In Pennsylvania, drug offenses are among the most commonly prosecuted crimes. These offenses vary from possession of drugs or drug paraphernalia for personal use, to possession of dangerous drugs for sale, to manufacture of narcotic drugs, and to trafficking of drugs. DUI is a subset of these crimes.
The range of penalties for drug offenses depends on the drug, quantity and purpose of possession. It is more serious, for example, if you are charged with possessing marijuana with the intent to sell than if you are charged with possessing marijuana for personal use. In drug cases, the prosecution’s most damaging evidence is usually the drugs seized by the law enforcement agency.
The United States and Pennsylvania Constitutions, however, require law enforcement officers to conduct “reasonable” searches and seizures. Evidence obtained in violation of the Constitution must be suppressed. Consequently, the defense should always consider testing the reasonableness of the search through a motion to suppress this evidence.
A motion to suppress evidence is the mechanism used to challenge the States’ use of illegally obtained evidence. This motion is based upon the notion that evidence obtained as the product of a search or seizure that violates the Constitution must be suppressed. Following a hearing and oral argument, the court will rule on the motion to suppress. If the court grants the motion, the prosecution will be precluded from introducing any evidence seized as a product of the illegal search and/or seizure.
In possession of drugs for personal use cases, the prosecutor sometimes agrees to and/or offers the accused an opportunity to complete a substance abuse education and treatment program, as an alternative to the criminal prosecution. The prosecutor may make such an offer either prior to or after filing charges.

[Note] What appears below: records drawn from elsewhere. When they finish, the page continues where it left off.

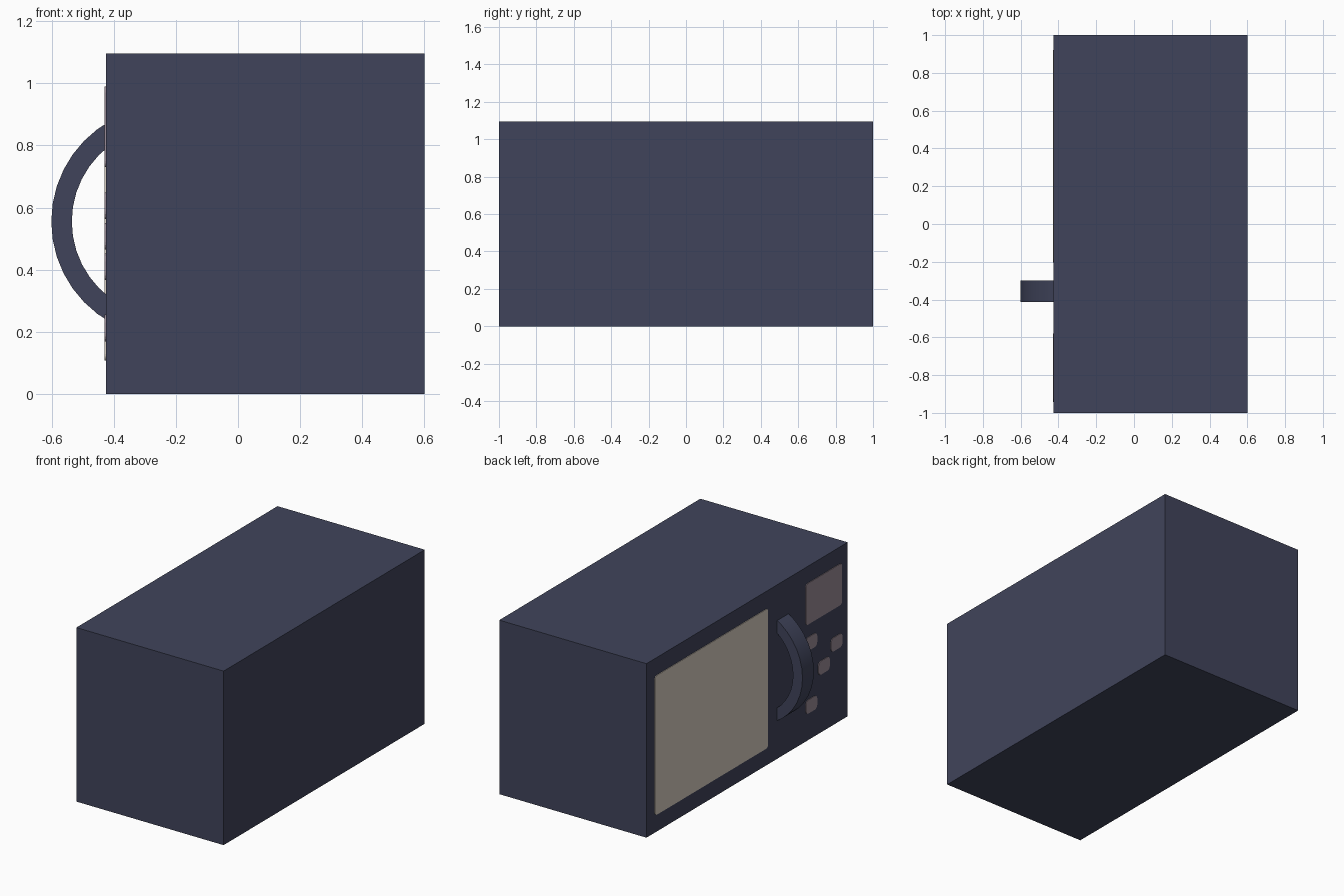
import bpy, bmesh, math

if "Cube" in bpy.data.objects:
    bpy.data.objects.remove(bpy.data.objects["Cube"])

FRONT = -0.425   # x of the door side
TOP = 1.095


def material(name, r, g, b):
    lin = [((c / 255 + 0.055) / 1.055) ** 2.4 for c in (r, g, b)]
    m = bpy.data.materials.new(name)
    m.diffuse_color = (*lin, 1)
    m.use_nodes = True
    m.node_tree.nodes["Principled BSDF"].inputs["Base Color"].default_value = m.diffuse_color
    return m


navy = material("dark slate blue", 64, 68, 91)
cream = material("warm cream", 217, 206, 193)
mauve = material("dusty mauve", 155, 139, 150)


def finish(name, bm, mat):
    bmesh.ops.recalc_face_normals(bm, faces=bm.faces)
    me = bpy.data.meshes.new(name)
    bm.to_mesh(me)
    bm.free()
    me.materials.append(mat)
    ob = bpy.data.objects.new(name, me)
    bpy.context.collection.objects.link(ob)
    return ob


def box(name, x0, x1, y0, y1, z0, z1, mat):
    bm = bmesh.new()
    bmesh.ops.create_cube(bm, size=1)
    for v in bm.verts:
        v.co = (x1 if v.co.x > 0 else x0, y1 if v.co.y > 0 else y0,
                z1 if v.co.z > 0 else z0)
    return finish(name, bm, mat)


def plate(name, y0, y1, z0, z1, r, mat, thick=0.004):
    """Thin rounded rectangle lying on the door side."""
    bm = bmesh.new()
    pts = []
    corners = ((y1 - r, z1 - r), (y0 + r, z1 - r), (y0 + r, z0 + r), (y1 - r, z0 + r))
    for i, (cy, cz) in enumerate(corners):
        for k in range(5):
            a = math.pi / 2 * (i + k / 4)
            pts.append(bm.verts.new((FRONT, cy + r * math.cos(a), cz + r * math.sin(a))))
    face = bm.faces.new(pts)
    ext = bmesh.ops.extrude_face_region(bm, geom=[face])
    for v in ext["geom"]:
        if isinstance(v, bmesh.types.BMVert):
            v.co.x -= thick
    return finish(name, bm, mat)


# Oven body
box("oven_body", FRONT, 0.6, -1, 1, 0, TOP, navy)

# Door window and display
plate("door_window", -0.205, 0.92, 0.108, 0.985, 0.02, cream)
plate("display", -0.94, -0.58, 0.73, 0.99, 0.02, mauve)

# Keypad buttons: (column, row)
for col, row in ((0, 4), (2, 3), (1, 2), (0, 0)):
    y = -0.637 - 0.125 * col
    z = 0.212 + 0.0985 * row
    plate(f"button_{col}_{row}", y - 0.056, y + 0.056, z - 0.043, z + 0.043, 0.025, mauve)

# Curved door handle: rectangular section swept along an arc
bm = bmesh.new()
cx, cz = -0.229, 0.555
half = math.radians(62)
n = 14
rings = []
for i in range(n + 1):
    a = math.pi - half + 2 * half * i / n
    rings.append([bm.verts.new((cx + r * math.cos(a), y, cz + r * math.sin(a)))
                  for r, y in ((0.306, -0.3), (0.372, -0.3), (0.372, -0.413), (0.306, -0.413))])
for p, q in zip(rings, rings[1:]):
    for k in range(4):
        bm.faces.new((p[k], p[(k + 1) % 4], q[(k + 1) % 4], q[k]))
bm.faces.new(rings[0])
bm.faces.new(rings[-1])
handle = finish("door_handle", bm, navy)
bpy.context.view_layer.objects.active = handle
handle.select_set(True)
bpy.ops.object.shade_smooth_by_angle(angle=math.radians(30))
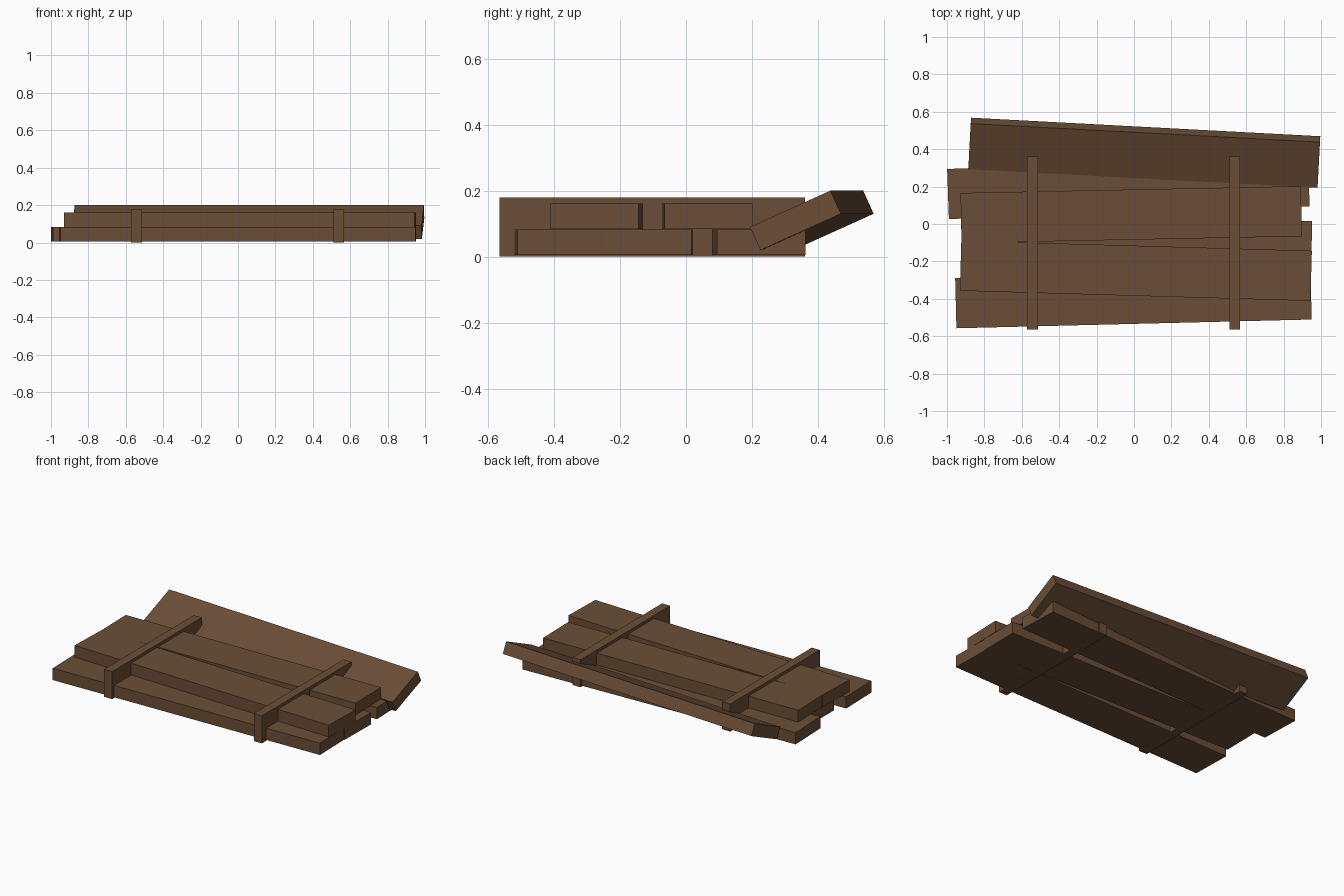
import bpy
from mathutils import Euler, Matrix, Vector

cube = bpy.data.objects.get("Cube")
if cube:
    bpy.data.objects.remove(cube, do_unlink=True)

wood = bpy.data.materials.new("brown_wood")
wood.use_nodes = True
COLOUR = (0.147, 0.076, 0.038, 1)
wood.diffuse_color = COLOUR
wood.node_tree.nodes["Principled BSDF"].inputs["Base Color"].default_value = COLOUR
wood.node_tree.nodes["Principled BSDF"].inputs["Roughness"].default_value = 0.9


def board(name, size, centre, yaw=0.0, tilt=0.0):
    """A flat-faced box, tilted about its length and then turned about z."""
    bpy.ops.mesh.primitive_cube_add(size=1)
    ob = bpy.context.object
    ob.name = name
    turn = Euler((tilt, 0, yaw)).to_matrix().to_4x4()
    ob.data.transform(turn @ Matrix.Diagonal(Vector((*size, 1))))
    ob.location = centre
    ob.data.materials.append(wood)


WIDTH, THICK = 0.268, 0.077
LOW, HIGH = 0.044, 0.122

# Planks: name, length, centre x, centre y, layer height, yaw
planks = [
    ("lower_front_plank", 1.90, -0.003, -0.40, LOW, 0.0247),
    ("lower_middle_plank", 1.86, 0.02, -0.104, LOW, -0.015),
    ("lower_back_plank", 1.93, -0.03, 0.194, LOW, 0.035),
    ("upper_front_plank", 1.875, 0.01, -0.25, HIGH, -0.029),
    ("upper_back_plank", 1.82, -0.015, 0.05, HIGH, 0.02),
]
for name, length, x, y, z, yaw in planks:
    board(name, (length, WIDTH, THICK), (x, y, z), yaw)

# Loose plank leaning on the back of the stack
board("leaning_plank", (1.87, WIDTH, THICK), (0.055, 0.381, 0.11), -0.053, 0.424)

# Cross straps binding the stack
for name, x in (("right_strap", -0.543), ("left_strap", 0.539)):
    board(name, (0.058, 0.925, 0.18), (x, -0.1025, 0.09))
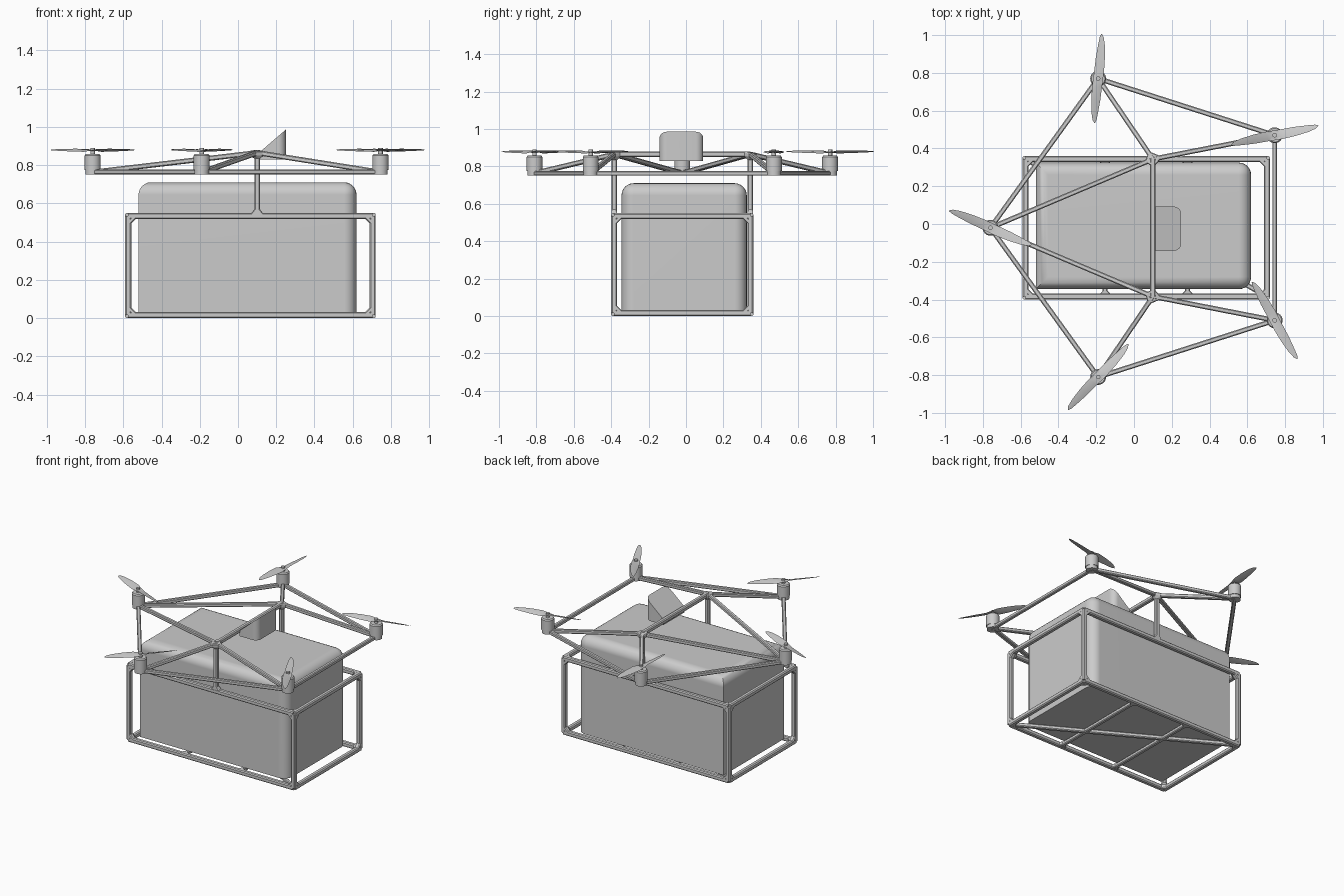
import bpy, bmesh, math
from mathutils import Vector, Matrix

if "Cube" in bpy.data.objects:
    bpy.data.objects.remove(bpy.data.objects["Cube"])

mat = bpy.data.materials.new("light_grey")
mat.diffuse_color = (0.6, 0.6, 0.6, 1)
mat.use_nodes = True
mat.node_tree.nodes["Principled BSDF"].inputs["Base Color"].default_value = mat.diffuse_color


def finish(name, bm, smooth=False):
    bmesh.ops.recalc_face_normals(bm, faces=bm.faces[:])
    me = bpy.data.meshes.new(name)
    bm.to_mesh(me)
    bm.free()
    me.materials.append(mat)
    ob = bpy.data.objects.new(name, me)
    bpy.context.collection.objects.link(ob)
    if smooth:
        bpy.ops.object.select_all(action='DESELECT')
        ob.select_set(True)
        bpy.context.view_layer.objects.active = ob
        bpy.ops.object.shade_smooth_by_angle(angle=math.radians(35))
    return ob


def hull(bm, pts):
    """Add the convex hull of the points to bm."""
    part = bmesh.new()
    for p in pts:
        part.verts.new(p)
    res = bmesh.ops.convex_hull(part, input=part.verts[:])
    loose = [g for g in res["geom_interior"] if isinstance(g, bmesh.types.BMVert)]
    bmesh.ops.delete(part, geom=loose, context='VERTS')
    bmesh.ops.dissolve_limit(part, angle_limit=0.01, verts=part.verts[:], edges=part.edges[:])
    me = bpy.data.meshes.new("tmp")
    part.to_mesh(me)
    part.free()
    bm.from_mesh(me)
    bpy.data.meshes.remove(me)


def section(p, d, w):
    """Square section with chamfered corners, across direction d."""
    d = Vector(d).normalized()
    ref = Vector((0, 0, 1)) if abs(d.z) < 0.9 else Vector((0, 1, 0))
    u = d.cross(ref).normalized()
    v = u.cross(d)
    a, b = w / 2, w / 2 * 0.6
    return [Vector(p) + u * i + v * j
            for s in (1, -1) for t in (1, -1) for i, j in ((a * s, b * t), (b * s, a * t))]


def beam(bm, p, q, w):
    p, q = Vector(p), Vector(q)
    hull(bm, section(p, q - p, w) + section(q, q - p, w))


# Cargo cage: twelve edge bars with flared corner nodes
W, G = 0.032, 0.038
h = W / 2
X = (-0.59 + h, 0.72 - h)
Y = (-0.40 + h, 0.36 - h)
Z = (h, 0.55 - h)
bm = bmesh.new()
for a in range(2):
    for b in range(2):
        beam(bm, (X[0], Y[a], Z[b]), (X[1], Y[a], Z[b]), W)
        beam(bm, (X[a], Y[0], Z[b]), (X[a], Y[1], Z[b]), W)
        beam_z = ((X[a], Y[b], Z[0]), (X[a], Y[b], Z[1]))
        beam(bm, beam_z[0], beam_z[1], W)
finish("cargo_cage", bm)

bm = bmesh.new()
for i, x in enumerate(X):
    for j, y in enumerate(Y):
        for k, z in enumerate(Z):
            pts = []
            for axis, side in enumerate((i, j, k)):
                d = Vector((0, 0, 0))
                d[axis] = -1 if side else 1
                pts += section(Vector((x, y, z)) + d * G, d, W)
            hull(bm, pts)
finish("cage_corners", bm)

# Floor braces: two cross bars with flared ends and one diagonal
bm = bmesh.new()
for x in (-0.153, 0.283):
    beam(bm, (x, Y[0], h), (x, Y[1], h), 0.026)
    for y, s in ((Y[0], 1), (Y[1], -1)):
        hull(bm, section((x - 0.03, y, h), (1, 0, 0), 0.026) + section((x + 0.03, y, h), (1, 0, 0), 0.026)
             + section((x, y + s * 0.03, h), (0, 1, 0), 0.026))
beam(bm, (X[1], Y[0], h), (X[0], Y[1], h), 0.026)
finish("floor_braces", bm)

# Cargo box: rounded top edges and rounded vertical edges on the right end
bm = bmesh.new()
bmesh.ops.create_cube(bm, size=1, matrix=Matrix.Translation((0.05, -0.01, 0.37))
                      @ Matrix.Diagonal((1.14, 0.67, 0.68, 1)))
edges = [e for e in bm.edges if all(v.co.z > 0.5 for v in e.verts) or all(v.co.x > 0.5 for v in e.verts)
         and abs(e.verts[0].co.z - e.verts[1].co.z) > 0.1]
bmesh.ops.bevel(bm, geom=edges, offset=0.065, segments=6, profile=0.5, affect='EDGES')
box = finish("cargo_box", bm, True)
box.modifiers.new("normals", 'WEIGHTED_NORMAL').keep_sharp = True

# Two posts, the cross bar and the hub nodes
HUBS = [Vector((0.10, Y[1], 0.865)), Vector((0.10, Y[0], 0.865))]
bm = bmesh.new()
for c in HUBS:
    low = Vector((c.x, c.y, Z[1]))
    beam(bm, low, c, 0.03)
    hull(bm, section(low - Vector((0.03, 0, 0)), (1, 0, 0), 0.03)
         + section(low + Vector((0.03, 0, 0)), (1, 0, 0), 0.03)
         + section(low + Vector((0, 0, 0.035)), (0, 0, 1), 0.03))
beam(bm, HUBS[0], HUBS[1], 0.03)
finish("posts_and_cross_bar", bm)

# Rotor positions with blade angle in degrees
ROTORS = [(-0.76, -0.02, -20), (-0.19, 0.77, 88), (0.745, 0.47, 15), (0.745, -0.51, -57), (-0.19, -0.81, 50)]
ENDS = [Vector((x, y, 0.763)) for x, y, _ in ROTORS]

# Ring bars joining neighbouring rotors
bm = bmesh.new()
for i in range(5):
    beam(bm, ENDS[i], ENDS[(i + 1) % 5], 0.026)
finish("ring_bars", bm)

# Sloping arms from each hub, and the hub nodes where they meet
bm = bmesh.new()
for c, ids in zip(HUBS, ((0, 1, 2), (0, 3, 4))):
    dirs = [HUBS[0] + HUBS[1] - 2 * c, Vector((0, 0, -1))]
    for i in ids:
        beam(bm, c, ENDS[i], 0.026)
        dirs.append(ENDS[i] - c)
    hull(bm, [p for d in dirs for p in section(c + d.normalized() * 0.032, d, 0.028)])
finish("arms", bm)


def ring(c, r, z, n=24):
    return [Vector((c.x + r * math.cos(t * math.tau / n), c.y + r * math.sin(t * math.tau / n), z)) for t in range(n)]


# Motors and shafts
bm, bs = bmesh.new(), bmesh.new()
for c in ENDS:
    hull(bm, ring(c, 0.038, 0.752) + ring(c, 0.038, 0.778))
    hull(bm, ring(c, 0.042, 0.775) + ring(c, 0.042, 0.85) + ring(c, 0.036, 0.858))
    hull(bs, ring(c, 0.012, 0.85, 12) + ring(c, 0.012, 0.889, 12))
finish("motors", bm, True)
finish("shafts", bs, True)

# Propellers: pitched, tapered blades, the half outline turned twice
LEAD = [(0.0, -0.026), (0.04, -0.03), (0.11, -0.032), (0.18, -0.029), (0.22, -0.022), (0.236, -0.012)]
TRAIL = [(0.0, 0.026), (0.04, 0.022), (0.11, 0.016), (0.18, 0.006), (0.22, -0.001), (0.236, -0.008)]
bm = bmesh.new()
for c, (_, _, deg) in zip(ENDS, ROTORS):
    for turn in (0, 180):
        M = Matrix.Translation((c.x, c.y, 0.876)) @ Matrix.Rotation(math.radians(deg + turn), 4, 'Z')
        rows = []
        for (r, y0), (_, y1) in zip(LEAD, TRAIL):
            ym, t = (y0 + y1) / 2, 0.004 * (1 - 3 * r)
            rows.append([bm.verts.new(M @ Vector((r, y, -0.3 * y * min(1, r / 0.04) + dz)))
                         for y, dz in ((y0, 0), (ym, t), (y1, 0), (ym, -t))])
        for a, b in zip(rows, rows[1:]):
            for k in range(4):
                bm.faces.new((a[k], a[(k + 1) % 4], b[(k + 1) % 4], b[k]))
        bm.faces.new(rows[-1])
bmesh.ops.remove_doubles(bm, verts=bm.verts[:], dist=0.0005)
finish("propellers", bm, True)

# Sensor wedge: rounded plan on the right end, sloping top
bm = bmesh.new()
R = 0.04
plan = [(0.11, -0.142), (0.11, 0.092)]
for cy, s in ((0.092 - R, 1), (-0.142 + R, -1)):
    for k in range(9):
        t = k * math.pi / 16
        plan.append((0.25 - R + R * math.cos(t), cy + s * R * math.sin(t)))
hull(bm, [(x, y, 0.828) for x, y in plan] + [(x, y, 0.865 + (x - 0.11) * 0.86) for x, y in plan])
finish("sensor_wedge", bm, True)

To participate in a diversion program, the accused must meet several eligibility requirements. In addition, there are other eligibility requirements concerning the accused‚s use of drugs as well as the type and quantity of drugs found in the present offense.